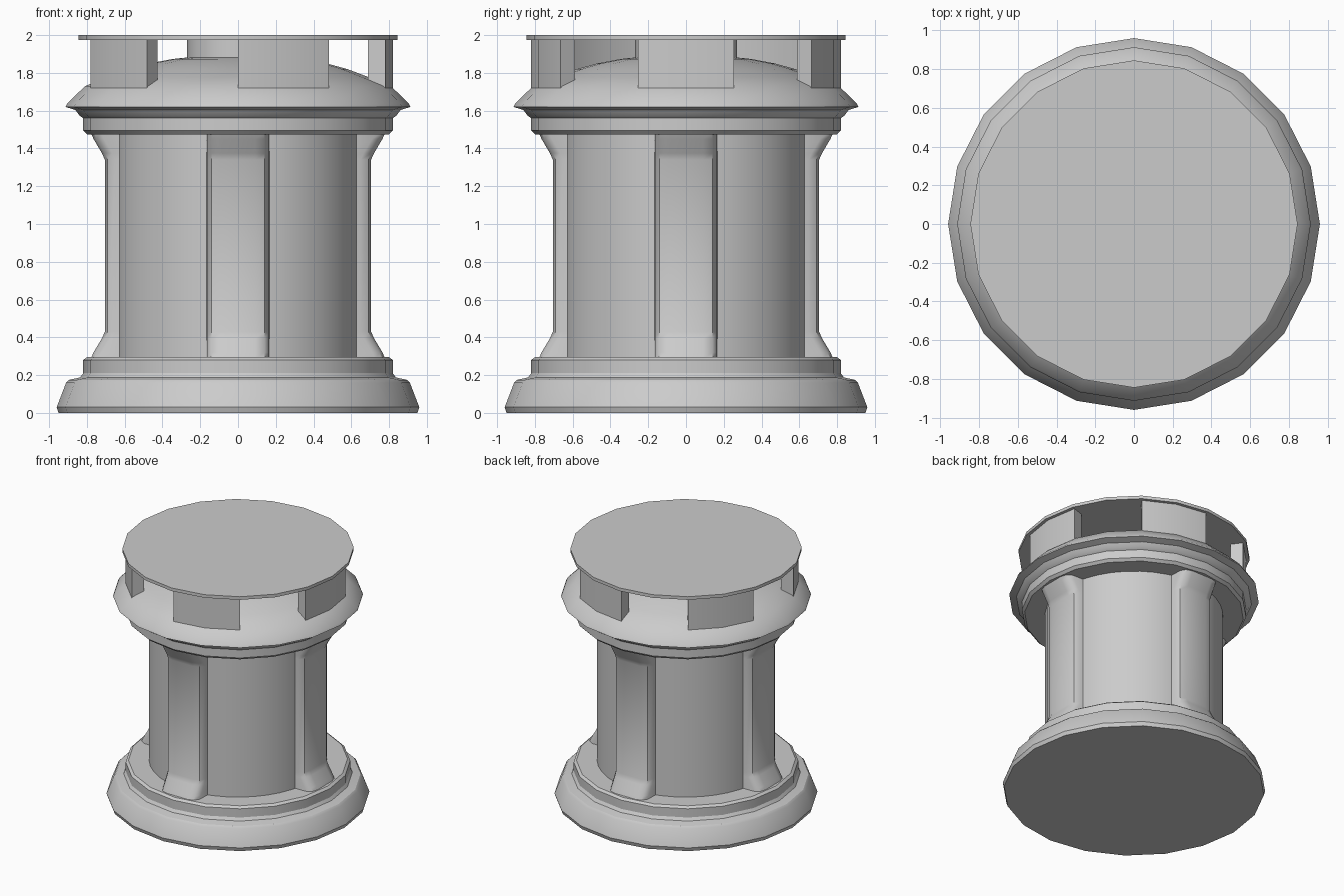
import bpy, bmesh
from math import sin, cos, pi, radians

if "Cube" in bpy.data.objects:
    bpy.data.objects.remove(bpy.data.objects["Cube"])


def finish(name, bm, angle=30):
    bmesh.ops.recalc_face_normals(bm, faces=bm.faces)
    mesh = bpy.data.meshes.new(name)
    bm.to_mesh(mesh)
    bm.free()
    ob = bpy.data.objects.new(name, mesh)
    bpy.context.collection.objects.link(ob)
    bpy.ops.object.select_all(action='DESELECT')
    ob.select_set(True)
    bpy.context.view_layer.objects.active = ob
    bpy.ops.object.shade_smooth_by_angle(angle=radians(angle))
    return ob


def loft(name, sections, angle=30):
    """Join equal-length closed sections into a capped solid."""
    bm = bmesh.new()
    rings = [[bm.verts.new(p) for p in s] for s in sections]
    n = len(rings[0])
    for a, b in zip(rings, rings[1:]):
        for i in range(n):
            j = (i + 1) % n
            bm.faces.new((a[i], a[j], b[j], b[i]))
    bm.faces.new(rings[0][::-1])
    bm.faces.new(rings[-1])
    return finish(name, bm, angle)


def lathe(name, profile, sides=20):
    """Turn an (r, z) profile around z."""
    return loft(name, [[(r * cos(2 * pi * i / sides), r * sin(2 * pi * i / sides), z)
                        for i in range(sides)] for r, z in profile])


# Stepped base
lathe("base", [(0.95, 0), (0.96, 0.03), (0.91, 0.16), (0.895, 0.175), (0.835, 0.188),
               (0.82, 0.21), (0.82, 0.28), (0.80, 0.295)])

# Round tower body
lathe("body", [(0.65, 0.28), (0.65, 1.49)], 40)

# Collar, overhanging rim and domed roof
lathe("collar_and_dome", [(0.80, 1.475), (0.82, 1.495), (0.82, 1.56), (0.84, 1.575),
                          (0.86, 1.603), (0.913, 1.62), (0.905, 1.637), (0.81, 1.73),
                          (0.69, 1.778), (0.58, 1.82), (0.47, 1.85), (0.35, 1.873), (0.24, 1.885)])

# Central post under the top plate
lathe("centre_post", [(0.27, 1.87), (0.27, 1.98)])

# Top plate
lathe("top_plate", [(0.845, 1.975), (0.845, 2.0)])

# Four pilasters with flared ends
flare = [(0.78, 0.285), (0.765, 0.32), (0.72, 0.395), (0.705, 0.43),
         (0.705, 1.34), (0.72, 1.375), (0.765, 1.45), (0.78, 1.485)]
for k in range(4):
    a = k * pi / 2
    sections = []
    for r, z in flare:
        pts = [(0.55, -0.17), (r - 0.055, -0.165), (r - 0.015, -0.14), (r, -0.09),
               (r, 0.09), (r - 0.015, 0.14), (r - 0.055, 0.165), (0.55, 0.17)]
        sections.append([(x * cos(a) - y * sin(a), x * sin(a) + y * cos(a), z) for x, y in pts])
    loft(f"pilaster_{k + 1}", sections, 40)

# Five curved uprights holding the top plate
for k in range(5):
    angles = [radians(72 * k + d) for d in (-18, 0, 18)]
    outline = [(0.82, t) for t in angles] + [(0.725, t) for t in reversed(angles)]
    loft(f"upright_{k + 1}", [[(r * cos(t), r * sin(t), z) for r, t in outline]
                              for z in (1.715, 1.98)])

**About this exercise**
Among the entries, find every line holding "data" and return it.

**Task answer**
if "Cube" in bpy.data.objects:
    bpy.data.objects.remove(bpy.data.objects["Cube"])
    mesh = bpy.data.meshes.new(name)
    ob = bpy.data.objects.new(name, mesh)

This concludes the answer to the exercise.